When is the last time you gave serious thought to the dangers posed by nuclear weapons? Probably not since those awful years under Ronald Reagan, when it seemed we were this close to a nuclear-level confrontation with the Soviets, and when at least one top official blithely observed that Japan after all had recovered just fine after Hiroshima and Nagasaki. Now, as Cold War nostalgia replaces Cold War terror, as our attention is riveted on insurgents running amok in the Middle East, and as drones look like the latest weapon of choice, nuclear weapons are on the back burner. But they shouldn’t be, and not just because of North Korea’s small arsenal or Iran’s potential.
In my first post I proposed that global climate change is the number-one threat to humankind. But for some observers, the possible use of a nuclear weapon, by design or accident, outranks even climate change as the most urgent threat. These days we’re inclined to think that a premeditated use of a nuclear weapon is inconceivable, since the leaders of a country that launched it would surely know that it would suffer a devastating attack in return. Thus, the usual argument goes, the only rational reason for possessing such a weapon is to deter its use by another country. However logical that may sound, it ignores at least two possibilities: first, that a nation’s leaders will, on the basis of rational calculation, deploy and use a nuclear weapon first (i.e., preemptively) in self-defense, perhaps believing that the attacked country would not counterattack; second, that a nuclear weapon will be detonated accidently, precipitating either a great loss of life or an unintended nuclear war.
The second of these two possibilities is my main subject here. It supports the following proposition: The mere possession of a nuclear weapon poses an incalculable threat to humanity.
One type of nuclear weapon accident is “broken arrows,” the Pentagon’s term for loss or theft of a nuclear weapon due to crashes by aircraft and submarines carrying one. By one count, 32 such accidents involving the US military have occurred since 1950 (www.atomicarchive.com/Almanac/Brokenarrows_static.shtml). Most of these happened early in the Cold War. A second type is nuclear “near misses,” the result of breakdowns in communication and safety precautions. This type is a constant. A just-released study of thirteen near misses, from the 1962 US-Soviet missile crisis over Cuba and India-Pakistan confrontations in 1999 and 2002, to the 2009 collision of British and French nuclear submarines, concludes that the risk of war or catastrophic loss of life is a good deal higher than we might imagine (www.chathamhouse.org/publications/papers/view/199200).
With over 17,000 nuclear weapons stockpiled in nine countries—the US, Russia, China, France, Britain, India, Pakistan, Israel, and North Korea—and a few other countries (such as Iran) possibly seeking to have them, the danger of a nuclear-weapon detonation, whether by accident or miscalculation, is always around. (The figure is from Ploughshares, at www.ploughshares.org./world-nuclear-stockpile-report). We prefer not to think about such a catastrophe, particularly since so many other sources of widespread destruction are available and seem more likely to be used, such as chemical and biological weapons. But the new Chatham House study cited above suggests otherwise.

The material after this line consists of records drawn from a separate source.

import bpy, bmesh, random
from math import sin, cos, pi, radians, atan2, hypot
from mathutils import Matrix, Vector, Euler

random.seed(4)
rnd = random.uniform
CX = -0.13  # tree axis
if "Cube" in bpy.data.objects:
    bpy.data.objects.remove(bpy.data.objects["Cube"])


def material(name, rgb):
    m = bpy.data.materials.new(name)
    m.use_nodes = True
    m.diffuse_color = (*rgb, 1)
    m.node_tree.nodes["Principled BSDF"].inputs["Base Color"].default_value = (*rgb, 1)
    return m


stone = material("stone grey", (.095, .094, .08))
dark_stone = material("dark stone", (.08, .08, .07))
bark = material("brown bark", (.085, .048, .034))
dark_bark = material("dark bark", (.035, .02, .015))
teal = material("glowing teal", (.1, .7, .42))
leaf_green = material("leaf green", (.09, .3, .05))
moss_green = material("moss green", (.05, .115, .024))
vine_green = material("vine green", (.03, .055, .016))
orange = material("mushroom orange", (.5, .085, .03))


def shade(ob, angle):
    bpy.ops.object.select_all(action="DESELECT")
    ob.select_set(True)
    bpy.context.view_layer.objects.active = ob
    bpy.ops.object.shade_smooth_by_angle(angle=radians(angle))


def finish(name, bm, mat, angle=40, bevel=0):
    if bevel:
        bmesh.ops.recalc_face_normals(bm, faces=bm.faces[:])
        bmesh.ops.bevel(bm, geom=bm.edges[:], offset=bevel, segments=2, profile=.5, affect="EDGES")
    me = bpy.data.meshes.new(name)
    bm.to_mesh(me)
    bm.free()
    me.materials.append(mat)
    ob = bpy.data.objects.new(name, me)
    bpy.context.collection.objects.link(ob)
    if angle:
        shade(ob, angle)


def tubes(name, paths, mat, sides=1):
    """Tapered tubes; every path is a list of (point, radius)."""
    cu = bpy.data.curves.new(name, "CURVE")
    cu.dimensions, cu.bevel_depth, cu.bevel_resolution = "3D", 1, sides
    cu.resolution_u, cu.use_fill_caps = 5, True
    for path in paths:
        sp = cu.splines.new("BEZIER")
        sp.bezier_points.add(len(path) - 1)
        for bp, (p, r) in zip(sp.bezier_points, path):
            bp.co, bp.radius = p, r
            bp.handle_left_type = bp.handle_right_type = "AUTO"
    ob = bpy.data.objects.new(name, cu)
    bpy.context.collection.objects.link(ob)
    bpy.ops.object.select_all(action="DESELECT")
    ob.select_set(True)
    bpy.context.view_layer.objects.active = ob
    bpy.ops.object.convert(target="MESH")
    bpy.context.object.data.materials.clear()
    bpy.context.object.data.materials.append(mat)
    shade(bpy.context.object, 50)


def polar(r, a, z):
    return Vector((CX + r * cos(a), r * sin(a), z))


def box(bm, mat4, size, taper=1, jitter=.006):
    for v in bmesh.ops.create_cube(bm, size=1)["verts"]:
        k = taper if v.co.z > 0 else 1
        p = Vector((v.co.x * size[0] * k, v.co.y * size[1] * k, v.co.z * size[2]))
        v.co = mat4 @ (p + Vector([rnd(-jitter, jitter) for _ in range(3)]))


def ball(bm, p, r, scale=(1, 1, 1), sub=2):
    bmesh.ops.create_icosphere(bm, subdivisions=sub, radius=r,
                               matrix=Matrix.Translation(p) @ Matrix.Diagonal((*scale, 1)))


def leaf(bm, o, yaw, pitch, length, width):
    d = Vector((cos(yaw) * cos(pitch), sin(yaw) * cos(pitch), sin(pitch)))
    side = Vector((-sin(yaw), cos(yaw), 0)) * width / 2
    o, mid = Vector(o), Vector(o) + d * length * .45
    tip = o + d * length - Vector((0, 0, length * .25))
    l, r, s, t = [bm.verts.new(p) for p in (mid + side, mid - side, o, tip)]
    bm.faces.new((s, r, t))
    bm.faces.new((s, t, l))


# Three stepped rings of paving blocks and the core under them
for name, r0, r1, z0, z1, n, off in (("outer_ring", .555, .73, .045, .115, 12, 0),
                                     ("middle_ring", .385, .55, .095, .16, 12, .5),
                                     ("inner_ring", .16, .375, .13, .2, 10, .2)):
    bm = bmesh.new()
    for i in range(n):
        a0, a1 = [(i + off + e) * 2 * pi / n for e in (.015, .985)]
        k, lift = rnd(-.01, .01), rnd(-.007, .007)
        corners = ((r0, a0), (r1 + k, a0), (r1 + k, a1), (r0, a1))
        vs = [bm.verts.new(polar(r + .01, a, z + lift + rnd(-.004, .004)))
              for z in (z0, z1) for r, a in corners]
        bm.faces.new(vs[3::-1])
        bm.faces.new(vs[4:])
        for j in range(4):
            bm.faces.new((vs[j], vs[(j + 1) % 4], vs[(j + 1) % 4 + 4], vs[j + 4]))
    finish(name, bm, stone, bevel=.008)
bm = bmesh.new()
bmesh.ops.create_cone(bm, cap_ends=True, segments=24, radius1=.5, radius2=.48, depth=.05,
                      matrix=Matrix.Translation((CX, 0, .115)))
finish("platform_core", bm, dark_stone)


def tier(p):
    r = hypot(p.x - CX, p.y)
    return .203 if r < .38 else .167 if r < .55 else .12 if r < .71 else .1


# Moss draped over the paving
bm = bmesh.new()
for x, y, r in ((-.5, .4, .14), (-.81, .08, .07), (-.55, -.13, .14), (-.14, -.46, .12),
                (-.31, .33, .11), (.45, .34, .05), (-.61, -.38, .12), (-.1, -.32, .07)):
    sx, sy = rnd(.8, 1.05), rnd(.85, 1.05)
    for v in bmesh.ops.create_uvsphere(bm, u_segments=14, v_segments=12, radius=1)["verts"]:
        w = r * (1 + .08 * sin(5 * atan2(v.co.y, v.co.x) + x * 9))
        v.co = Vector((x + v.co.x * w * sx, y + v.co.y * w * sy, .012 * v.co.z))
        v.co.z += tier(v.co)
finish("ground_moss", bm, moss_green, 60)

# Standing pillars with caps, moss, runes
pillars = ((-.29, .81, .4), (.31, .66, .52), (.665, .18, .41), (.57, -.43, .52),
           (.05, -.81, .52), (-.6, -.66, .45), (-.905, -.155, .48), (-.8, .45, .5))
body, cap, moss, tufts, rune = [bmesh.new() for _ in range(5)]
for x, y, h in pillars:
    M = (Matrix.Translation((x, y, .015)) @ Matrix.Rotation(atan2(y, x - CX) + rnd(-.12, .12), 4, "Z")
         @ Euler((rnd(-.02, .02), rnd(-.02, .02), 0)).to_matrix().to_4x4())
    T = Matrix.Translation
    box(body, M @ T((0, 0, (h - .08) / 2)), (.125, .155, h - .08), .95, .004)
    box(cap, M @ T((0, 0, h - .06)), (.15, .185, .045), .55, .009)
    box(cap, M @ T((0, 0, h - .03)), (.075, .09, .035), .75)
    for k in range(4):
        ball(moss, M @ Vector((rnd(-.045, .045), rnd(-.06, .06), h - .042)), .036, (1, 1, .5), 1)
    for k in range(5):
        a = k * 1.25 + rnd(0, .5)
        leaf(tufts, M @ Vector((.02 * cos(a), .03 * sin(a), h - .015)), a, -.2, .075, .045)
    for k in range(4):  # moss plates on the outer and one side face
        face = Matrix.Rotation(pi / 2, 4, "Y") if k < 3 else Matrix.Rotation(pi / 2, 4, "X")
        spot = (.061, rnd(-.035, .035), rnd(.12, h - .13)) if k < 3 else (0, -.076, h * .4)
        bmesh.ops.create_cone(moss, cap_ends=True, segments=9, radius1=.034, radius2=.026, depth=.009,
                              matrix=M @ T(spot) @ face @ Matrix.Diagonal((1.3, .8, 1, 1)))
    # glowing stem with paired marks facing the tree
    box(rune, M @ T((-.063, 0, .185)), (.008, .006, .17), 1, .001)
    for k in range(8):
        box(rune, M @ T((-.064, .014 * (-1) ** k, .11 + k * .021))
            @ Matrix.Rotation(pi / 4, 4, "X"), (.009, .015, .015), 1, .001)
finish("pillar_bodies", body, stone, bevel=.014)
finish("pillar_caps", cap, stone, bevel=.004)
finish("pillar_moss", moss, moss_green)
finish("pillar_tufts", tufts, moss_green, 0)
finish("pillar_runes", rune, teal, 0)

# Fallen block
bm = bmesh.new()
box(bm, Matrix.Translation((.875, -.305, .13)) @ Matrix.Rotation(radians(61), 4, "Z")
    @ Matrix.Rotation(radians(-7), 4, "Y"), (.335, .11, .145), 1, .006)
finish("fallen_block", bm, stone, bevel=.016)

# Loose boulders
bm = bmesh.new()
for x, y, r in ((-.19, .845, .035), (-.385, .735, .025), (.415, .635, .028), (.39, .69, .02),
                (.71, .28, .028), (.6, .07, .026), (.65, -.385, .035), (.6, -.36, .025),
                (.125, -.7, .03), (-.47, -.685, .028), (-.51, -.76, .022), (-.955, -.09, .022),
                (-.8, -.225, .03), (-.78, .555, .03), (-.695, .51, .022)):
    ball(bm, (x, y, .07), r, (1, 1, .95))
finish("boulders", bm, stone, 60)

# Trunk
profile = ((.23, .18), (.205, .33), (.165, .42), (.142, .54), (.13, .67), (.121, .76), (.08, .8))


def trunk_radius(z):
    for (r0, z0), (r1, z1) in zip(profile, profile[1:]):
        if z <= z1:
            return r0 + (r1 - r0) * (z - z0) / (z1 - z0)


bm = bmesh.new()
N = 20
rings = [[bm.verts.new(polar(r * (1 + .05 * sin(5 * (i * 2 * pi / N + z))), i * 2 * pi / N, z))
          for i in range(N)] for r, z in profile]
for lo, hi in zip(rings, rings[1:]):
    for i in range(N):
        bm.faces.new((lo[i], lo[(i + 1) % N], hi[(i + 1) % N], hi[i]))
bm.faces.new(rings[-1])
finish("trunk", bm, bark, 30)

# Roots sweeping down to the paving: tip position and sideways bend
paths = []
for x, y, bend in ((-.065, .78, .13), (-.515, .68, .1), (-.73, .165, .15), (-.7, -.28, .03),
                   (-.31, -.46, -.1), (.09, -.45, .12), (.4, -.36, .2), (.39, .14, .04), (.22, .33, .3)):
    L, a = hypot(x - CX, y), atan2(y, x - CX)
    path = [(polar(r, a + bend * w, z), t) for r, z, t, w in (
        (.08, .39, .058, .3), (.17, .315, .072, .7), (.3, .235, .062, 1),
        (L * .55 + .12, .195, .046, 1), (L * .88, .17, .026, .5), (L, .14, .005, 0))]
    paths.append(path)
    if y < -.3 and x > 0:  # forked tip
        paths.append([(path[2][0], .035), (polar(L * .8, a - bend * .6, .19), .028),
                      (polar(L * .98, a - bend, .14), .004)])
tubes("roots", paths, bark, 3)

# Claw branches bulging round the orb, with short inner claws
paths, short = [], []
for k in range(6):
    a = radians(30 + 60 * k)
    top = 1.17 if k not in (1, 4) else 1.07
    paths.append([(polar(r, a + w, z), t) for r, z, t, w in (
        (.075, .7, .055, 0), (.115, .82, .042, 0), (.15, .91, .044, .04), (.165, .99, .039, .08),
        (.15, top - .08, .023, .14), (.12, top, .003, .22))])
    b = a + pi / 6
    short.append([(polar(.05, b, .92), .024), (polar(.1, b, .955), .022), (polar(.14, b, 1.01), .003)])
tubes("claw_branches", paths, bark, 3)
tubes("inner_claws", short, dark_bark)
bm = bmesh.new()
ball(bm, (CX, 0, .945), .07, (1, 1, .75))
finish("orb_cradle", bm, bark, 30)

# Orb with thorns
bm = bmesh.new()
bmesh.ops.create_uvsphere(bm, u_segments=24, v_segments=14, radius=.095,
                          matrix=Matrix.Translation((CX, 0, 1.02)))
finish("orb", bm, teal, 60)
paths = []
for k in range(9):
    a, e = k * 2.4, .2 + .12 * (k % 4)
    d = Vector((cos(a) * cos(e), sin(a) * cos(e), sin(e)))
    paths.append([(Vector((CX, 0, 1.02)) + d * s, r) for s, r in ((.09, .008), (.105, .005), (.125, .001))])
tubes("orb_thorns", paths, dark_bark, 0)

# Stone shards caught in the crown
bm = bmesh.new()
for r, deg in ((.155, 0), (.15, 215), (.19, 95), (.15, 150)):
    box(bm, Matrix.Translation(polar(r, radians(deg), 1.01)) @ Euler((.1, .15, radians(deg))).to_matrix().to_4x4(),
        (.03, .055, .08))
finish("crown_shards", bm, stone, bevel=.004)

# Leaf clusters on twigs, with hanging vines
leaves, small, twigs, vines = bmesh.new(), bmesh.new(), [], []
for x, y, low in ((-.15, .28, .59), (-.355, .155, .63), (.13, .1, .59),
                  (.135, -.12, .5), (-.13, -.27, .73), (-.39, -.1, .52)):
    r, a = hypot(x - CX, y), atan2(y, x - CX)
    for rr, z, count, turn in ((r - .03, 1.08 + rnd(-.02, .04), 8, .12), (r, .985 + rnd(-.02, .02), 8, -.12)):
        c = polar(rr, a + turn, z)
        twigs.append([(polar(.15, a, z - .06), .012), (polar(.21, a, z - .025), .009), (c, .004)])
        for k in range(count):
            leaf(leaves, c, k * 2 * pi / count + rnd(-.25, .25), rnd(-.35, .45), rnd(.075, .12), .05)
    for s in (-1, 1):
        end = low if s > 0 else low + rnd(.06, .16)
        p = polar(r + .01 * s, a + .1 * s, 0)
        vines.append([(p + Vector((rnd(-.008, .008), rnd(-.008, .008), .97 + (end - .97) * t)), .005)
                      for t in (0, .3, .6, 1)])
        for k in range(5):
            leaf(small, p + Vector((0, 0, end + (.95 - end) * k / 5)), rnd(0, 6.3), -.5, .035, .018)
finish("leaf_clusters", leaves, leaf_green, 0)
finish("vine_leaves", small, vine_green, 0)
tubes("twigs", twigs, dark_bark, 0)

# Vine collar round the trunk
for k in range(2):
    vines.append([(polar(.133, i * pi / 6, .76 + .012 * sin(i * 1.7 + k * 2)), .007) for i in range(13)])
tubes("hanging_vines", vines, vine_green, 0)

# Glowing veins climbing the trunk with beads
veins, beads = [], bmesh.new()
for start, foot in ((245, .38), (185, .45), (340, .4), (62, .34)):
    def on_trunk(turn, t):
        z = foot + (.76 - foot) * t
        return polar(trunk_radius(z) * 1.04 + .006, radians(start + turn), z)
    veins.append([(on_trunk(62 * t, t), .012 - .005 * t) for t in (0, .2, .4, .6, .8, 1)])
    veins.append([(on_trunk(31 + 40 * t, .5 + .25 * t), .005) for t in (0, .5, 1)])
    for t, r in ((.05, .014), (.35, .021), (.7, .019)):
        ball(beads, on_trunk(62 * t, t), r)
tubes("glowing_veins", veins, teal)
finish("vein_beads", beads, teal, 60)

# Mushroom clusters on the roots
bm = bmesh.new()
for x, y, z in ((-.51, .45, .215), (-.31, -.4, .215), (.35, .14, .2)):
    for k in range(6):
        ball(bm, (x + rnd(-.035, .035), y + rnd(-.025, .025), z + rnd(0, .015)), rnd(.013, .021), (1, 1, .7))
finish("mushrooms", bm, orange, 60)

A widely cited book published last year—Eric Schlosser’s Command and Control—gives us frightening details on the perils of handling nukes. Besides reviewing the postwar history of US administration of nuclear weapons, Schlosser interviewed people at every level of their control, including soldiers responsible for maintaining the missiles in underground silos. His book is a reminder that nuclear weapons, like any other complicated piece of technology (but of course not like any other in its capacity for destruction), pose countless potential, often unpredictable problems. Not least of them is the psychological pressure on the soldiers who guard them and who must always think about one day being ordered to unleash them. But not only soldiers, for we mustn’t forget that leaders in charge of nuclear launch codes might also be mentally impaired, such as Richard Nixon and Boris Yeltsin, who were heavy drinkers. In a word, too many things can go wrong, many things have gone wrong, and we’re terribly lucky that since 1945, a nuclear weapon hasn’t accidentally exploded near a city or been used as a weapon of war.
Part of the subtitle of Schlosser’s book refers to the “illusion of safety.” With good reason: He cites official, once-classified reports about the safety of nuclear weapons by concerned specialists ever since the 1950s. Consistently, these specialists identified numerous potential hazards that raised the risk of a major nuclear accident. As one of them wrote in the 1970s, “We are living on borrowed time.”
One of the conclusions of the Chatham House study is that in some near-miss cases, only prudent judgment by individuals saved the day. Decision making during the Cuban missile crisis, for instance, is often referred to as a model of calm deliberation. Actually, the Kennedy team, we now know, stumbled along in the “fog of war.” We were indeed lucky then; but as in any gamble, luck runs out at some point.